Saturday, April 25 • 7:30 pm
Sandra Levine Theatre
Sarah Belk Gambrell Center for the Arts & Civic Engagement
Queens University of Charlotte
Charlotte Master Chorale and Orchestra
Kenney Potter, conducting
On March 29, 1934, Carl Orff received an obscure book, whose title had happened to catch his eye in a catalog weeks earlier He later recalled, “On opening it I immediately found, on the front page, the long famous picture of ‘Fortune with her wheel,’ and under it the lines: 'O Fortuna velut luna statu variabilis … ' Picture and words seized hold of me. […] a new work, a stage work with singing and dancing choruses, simply following the illustrations and texts, at once came into my mind.

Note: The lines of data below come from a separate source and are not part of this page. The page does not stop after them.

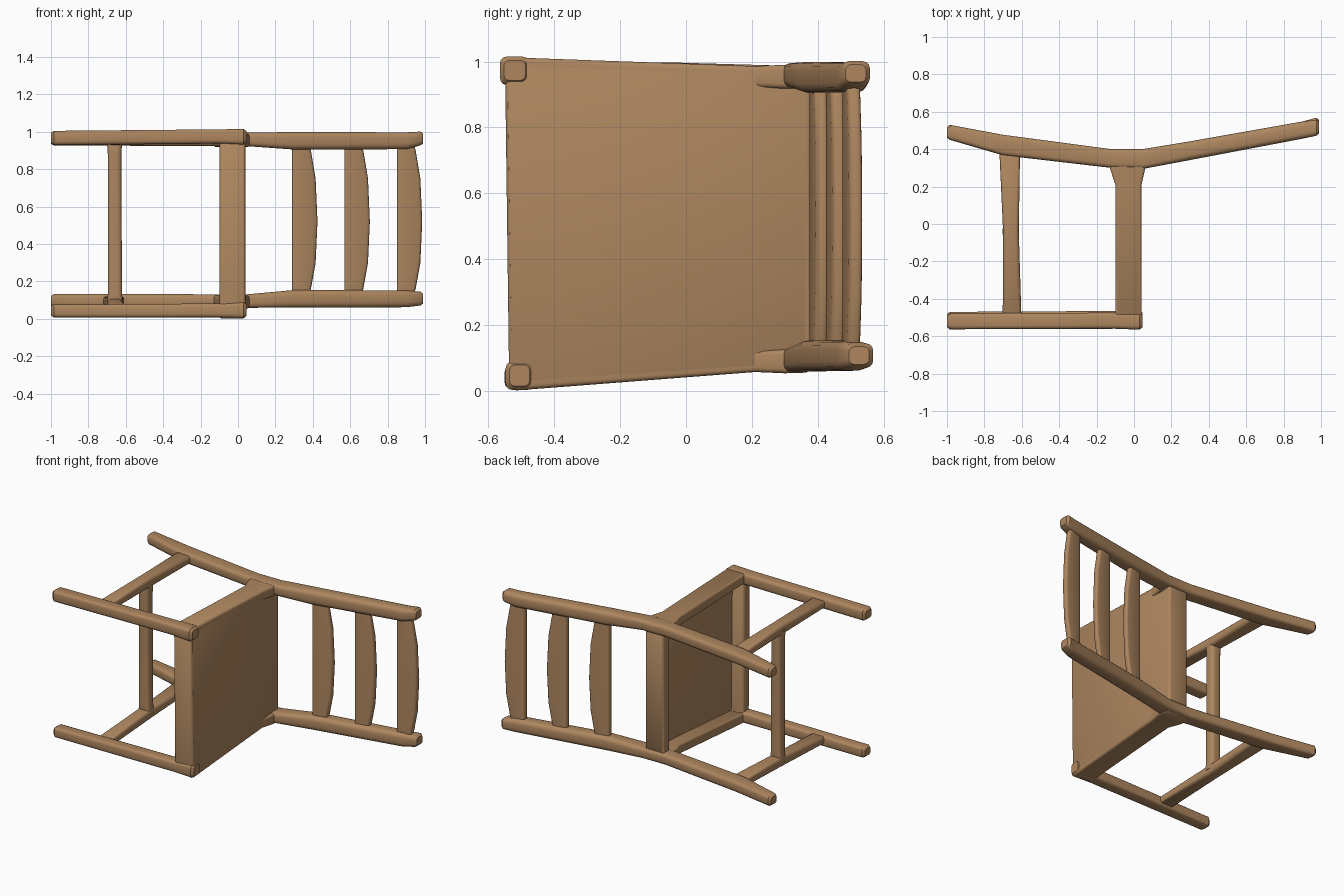
import bpy, bmesh
from math import cos, sin, pi

cube = bpy.data.objects.get("Cube")
if cube:
    bpy.data.objects.remove(cube, do_unlink=True)

wood = bpy.data.materials.new("warm tan wood")
wood.use_nodes = True
colour = (0.42, 0.24, 0.115, 1)
wood.diffuse_color = colour
wood.node_tree.nodes["Principled BSDF"].inputs["Base Color"].default_value = colour


def finish(name, bm):
    bmesh.ops.recalc_face_normals(bm, faces=bm.faces)
    mesh = bpy.data.meshes.new(name)
    bm.to_mesh(mesh)
    bm.free()
    mesh.materials.append(wood)
    obj = bpy.data.objects.new(name, mesh)
    bpy.context.collection.objects.link(obj)
    bpy.ops.object.select_all(action="DESELECT")
    obj.select_set(True)
    bpy.context.view_layer.objects.active = obj
    bpy.ops.object.shade_smooth_by_angle(angle=pi / 5)
    return obj


def rounded_section(hu, hv, radius=0.5):
    """Rounded rectangle, four points on each corner."""
    r = radius * min(hu, hv)
    points = []
    for corner, (su, sv) in enumerate([(1, 1), (-1, 1), (-1, -1), (1, -1)]):
        for i in range(4):
            a = corner * pi / 2 + i * pi / 6
            points.append((su * (hu - r) + r * cos(a), sv * (hv - r) + r * sin(a)))
    return points


def beam(name, axis, stations, radius=0.5, shear=0.0, cap=0.015):
    """Loft rounded sections along an axis; station = (t, u, v, half u, half v)."""
    first, last = stations[0], stations[-1]

    def shrunk(s):
        return (*s[:3], s[3] * 0.72, s[4] * 0.72)

    path = [shrunk(first), (first[0] + cap, *first[1:]), *stations[1:-1],
            (last[0] - cap, *last[1:]), shrunk(last)]
    bm = bmesh.new()
    rings = []
    for t, u, v, hu, hv in path:
        ring = []
        for a, b in rounded_section(hu, hv, radius):
            co = [u + a, v + b + shear * a]
            co.insert(axis, t)
            ring.append(bm.verts.new(co))
        rings.append(ring)
    for r0, r1 in zip(rings, rings[1:]):
        for i in range(len(r0)):
            j = (i + 1) % len(r0)
            bm.faces.new((r0[i], r0[j], r1[j], r1[i]))
    bm.faces.new(rings[0])
    bm.faces.new(rings[-1])
    return finish(name, bm)


X, Y, Z = 0, 1, 2

# Front legs
beam("left_front_leg", X, [(-1, -.52, .967, .043, .038), (-.1, -.517, .975, .043, .038),
                           (.045, -.52, .973, .045, .042)])
beam("right_front_leg", X, [(-1, -.51, .042, .04, .034), (-.1, -.505, .045, .04, .037),
                            (.045, -.505, .047, .042, .044)])


# Rear legs running on into the back posts, bent at the seat
def rear_post(name, foot_z, knee_z, back_z, top_z, top_y):
    beam(name, X, [(-1, .49, foot_z, .04, .035), (-.7, .422, foot_z, .055, .036),
                   (-.12, .35, knee_z, .05, .036), (.05, .348, knee_z, .053, .036),
                   (.3, .392, back_z, .05, .047), (.9, .502, back_z, .046, .045),
                   (.99, top_y, top_z, .043, .037)], radius=.6)


rear_post("left_rear_post", .962, .959, .952, .964, .515)
rear_post("right_rear_post", .097, .095, .107, .108, .525)

# Seat panel, narrower at the back
bm = bmesh.new()
outline = [(-.545, .995), (.37, .965), (.37, .08), (-.53, .02)]
lower = [bm.verts.new((-.01, y, z)) for y, z in outline]
upper = [bm.verts.new((.04, y, z)) for y, z in outline]
bm.faces.new(lower)
bm.faces.new(upper)
for i in range(4):
    j = (i + 1) % 4
    bm.faces.new((lower[i], lower[j], upper[j], upper[i]))
bmesh.ops.recalc_face_normals(bm, faces=bm.faces)
bmesh.ops.bevel(bm, geom=bm.edges[:], offset=.008, segments=2, affect="EDGES", profile=.5)
finish("seat_panel", bm)

# Rails under the seat, flared where the side rails meet the rear posts
for name, z0, z1 in (("left_side_rail", .978, .954), ("right_side_rail", .036, .09)):
    beam(name, Y, [(-.53, -.03, z0, .07, .034), (.21, -.03, z1, .07, .032),
                   (.3, -.034, z1, .095, .036), (.38, -.034, z1, .09, .034)], radius=.4)
beam("front_rail", Z, [(.02, -.03, -.5, .069, .034), (.06, -.03, -.503, .069, .034),
                       (1.0, -.03, -.515, .069, .034)], radius=.4)
beam("rear_rail", Z, [(.08, -.03, .347, .07, .035), (.97, -.03, .347, .07, .035)], radius=.4)

# Stretchers between the legs
for name, z0, z1 in (("left_stretcher", .966, .96), ("right_stretcher", .05, .097)):
    beam(name, Y, [(-.51, -.652, z0, .05, .024), (-.04, -.658, (z0 + z1) / 2, .042, .034),
                   (.43, -.665, z1, .056, .024)], radius=.6)
beam("cross_stretcher", Z, [(.06, -.658, -.04, .044, .035), (.13, -.658, -.04, .038, .035),
                            (.88, -.66, -.04, .036, .035), (.975, -.66, -.04, .042, .035)], radius=.6)

# Back slats, bowed along the upper edge
for n in range(3):
    x0 = .29 + .28 * n
    rows = []
    for z, width in ((.1, .085), (.16, .1), (.3, .125), (.52, .135), (.75, .125), (.9, .1), (.95, .09)):
        x = x0 + width / 2
        rows.append((z, x, .34 + .18 * x, width / 2, .02))
    beam(f"back_slat_{n + 1}", Z, rows, radius=.7, shear=.18)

On the very same day I had outlined a sketch in short score of the first chorus ‘O Fortuna.’ ”
The book, of course, was a copy of theCarmina Burana, an anthology of medieval poetry in Latin and vernacular languages compiled in Austria around 1230. "Carmina" means 'songs," while "Burana" is the Latinised form of Beuren, the name of the Benedictine monastery in Bavaria where the poems were discovered in 1803.
Orff selected 24 of the poems and dividedCarmina Burana into three sections – "Springtime," "In the Tavern," and "The Court Of Love." The work begins and ends with the famous invocation to Lady Fortune: “O Fortuna,” a fatalistic chorus in praise of the cruel goddess who brings both pleasure and suffering:
Written between 1935 and 1936 for soloists, choruses, and orchestra,Carmina Burana was originally conceived as a choreographed stage work, but is now more commonly performed concert-style.